- Wanda Sykes rails against Trump and offers much-needed perspective in ‘Not Normal’ Tuesday 2:41 PM
- Man arrested after allegedly threatening to shoot YouTube employees Tuesday 2:13 PM
- Some House Dems are backing away from the Save the Internet Act Tuesday 1:40 PM
- Thousands sign petition calling for Danny DeVito to play Wolverine Tuesday 1:02 PM
- Jason Mitchell fired from ‘Desperados’ and ‘The Chi’ after misconduct allegations Tuesday 12:36 PM
- Police raid Black woman’s house after white neighbor complains about loud Malcolm X speeches Tuesday 12:20 PM
- ‘Transfixed’ says it’s a ‘breakthrough’ series, but it still fetishizes trans bodies Tuesday 11:04 AM
Security researcher Ryan Stevenson uncovered the security flaws, which Comcast patched after BuzzFeed News reached out about the issue. The security problem stemmed from a pair of vulnerabilities on the service provider’s online login portal. Comcast hasn’t found any evidence of foul play but is continuing to review its systems.
“We quickly investigated these issues and within hours we blocked both vulnerabilities, eliminating the ability to conduct the actions described by these researchers,” spokesperson David McGuire told BuzzFeed News. “We take our customers’ security very seriously, and we have no reason to believe these vulnerabilities were ever used against Comcast customers outside of the research described in this report.”

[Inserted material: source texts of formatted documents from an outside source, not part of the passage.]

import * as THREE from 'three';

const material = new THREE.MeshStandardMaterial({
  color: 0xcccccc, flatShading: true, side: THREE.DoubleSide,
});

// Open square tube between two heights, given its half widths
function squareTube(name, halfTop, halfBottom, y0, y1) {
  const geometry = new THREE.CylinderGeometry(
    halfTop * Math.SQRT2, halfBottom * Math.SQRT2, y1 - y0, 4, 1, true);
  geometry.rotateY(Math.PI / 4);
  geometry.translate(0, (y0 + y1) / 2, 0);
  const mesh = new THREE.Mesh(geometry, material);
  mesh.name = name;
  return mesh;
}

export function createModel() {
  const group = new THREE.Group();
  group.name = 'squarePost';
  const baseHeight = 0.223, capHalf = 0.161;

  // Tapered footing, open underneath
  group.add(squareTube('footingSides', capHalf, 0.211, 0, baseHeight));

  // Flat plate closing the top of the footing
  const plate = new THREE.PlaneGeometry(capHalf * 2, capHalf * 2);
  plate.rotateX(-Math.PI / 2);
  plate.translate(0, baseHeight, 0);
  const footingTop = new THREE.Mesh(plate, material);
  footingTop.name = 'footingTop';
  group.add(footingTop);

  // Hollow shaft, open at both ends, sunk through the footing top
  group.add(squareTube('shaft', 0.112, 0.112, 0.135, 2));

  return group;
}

The first flaw had to do with Comcast’s “in-home authentication” page. This page, which let customers pay their bills without needing to sign in, verified users by asking them to select the correct account address (partially obscured) from a list of four options. Unfortunately, it was possible for a hacker to gain access to accounts via this page by obtaining a user’s IP address, spoofing the page, and then refreshing the page multiple times. With each refresh, the incorrect address options would change, while the correct address would remain the same. A hacker could cross-reference that partial address information with data from an IP lookup site to then glean a user’s full address.

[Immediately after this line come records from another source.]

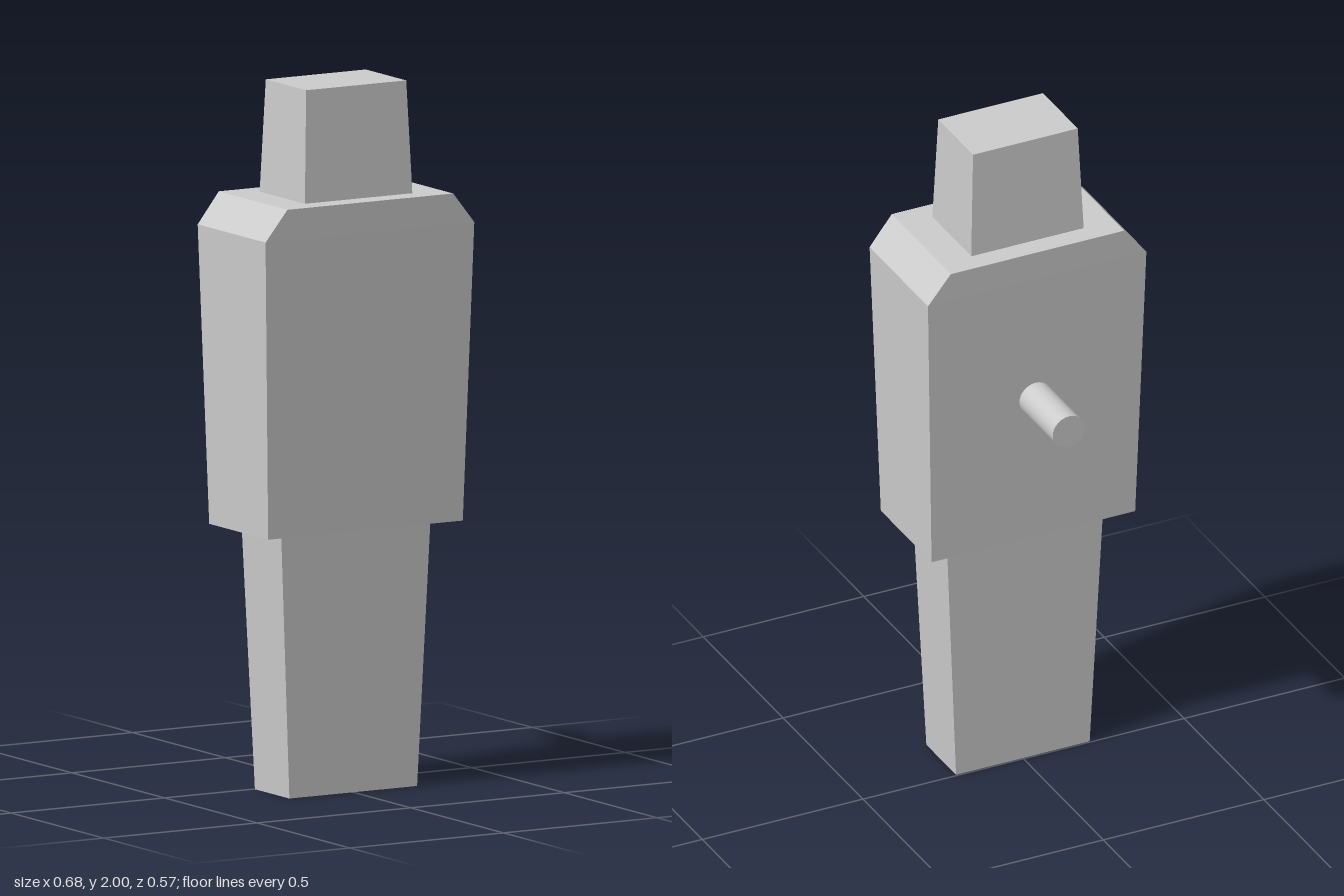
import * as THREE from 'three';

const MID_Z = 0.097; // depth centre of the stacked blocks

// Block lofted through rectangular levels [y, halfWidth, halfDepth], listed bottom to top.
function taperedBlock(name, levels, material) {
  const geometry = new THREE.BoxGeometry(2, 1, 2, 1, levels.length - 1, 1);
  const p = geometry.attributes.position;
  for (let i = 0; i < p.count; i++) {
    const level = Math.round((p.getY(i) + 0.5) * (levels.length - 1));
    const [y, w, d] = levels[level];
    p.setXYZ(i, Math.sign(p.getX(i)) * w, y, Math.sign(p.getZ(i)) * d + MID_Z);
  }
  const flat = geometry.toNonIndexed();
  flat.computeVertexNormals();
  const mesh = new THREE.Mesh(flat, material);
  mesh.name = name;
  return mesh;
}

export function createModel() {
  const model = new THREE.Group();
  model.name = 'figure';
  const flatGrey = new THREE.MeshStandardMaterial({ color: 0xcccccc, flatShading: true });
  const smoothGrey = new THREE.MeshStandardMaterial({ color: 0xcccccc });

  // Legs, torso with sloped shoulders, and head
  model.add(
    taperedBlock('legs', [[0, 0.208, 0.093], [0.75, 0.243, 0.107]], flatGrey),
    taperedBlock('torso', [[0.75, 0.317, 0.159], [1.595, 0.34, 0.183], [1.682, 0.27, 0.185]], flatGrey),
    taperedBlock('head', [[1.682, 0.175, 0.122], [2, 0.163, 0.109]], flatGrey),
  );

  // Round peg sticking out of the back
  const peg = new THREE.Mesh(new THREE.CylinderGeometry(0.05, 0.05, 0.234, 32), smoothGrey);
  peg.name = 'backPeg';
  peg.rotation.x = Math.PI / 2;
  peg.position.set(0, 1.205, -0.167);
  model.add(peg);

  return model;
}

The second Comcast security flaw was found on its sign-up page used by Authorized Dealers (sales employees not located at Comcast retail centers). With a customer’s billing address, a hacker could exhaustively search the system to figure out the last four digits of the customer’s Social Security number. With no limit on the number of attempts on the Social Security prompt, a program could be used to hack this.
Comcast has since disabled its “in-home authentication” feature; customers now must type in personal information by hand to verify their account ownership. It also put a rate limit on the Authorized Dealers portal.
Both address information and Social Security information are poor means of user authentication; if accurately gleaned by a hacker, a user’s identity could be at risk.
H/T BuzzFeed News
Christina Bonnington is a tech reporter who specializes in consumer gadgets, apps, and the trends shaping the technology industry. Her work has also appeared in Gizmodo, Wired, Refinery29, Slate, Bicycling, and Outside Magazine. She is based in the San Francisco Bay Area and has a background in electrical engineering.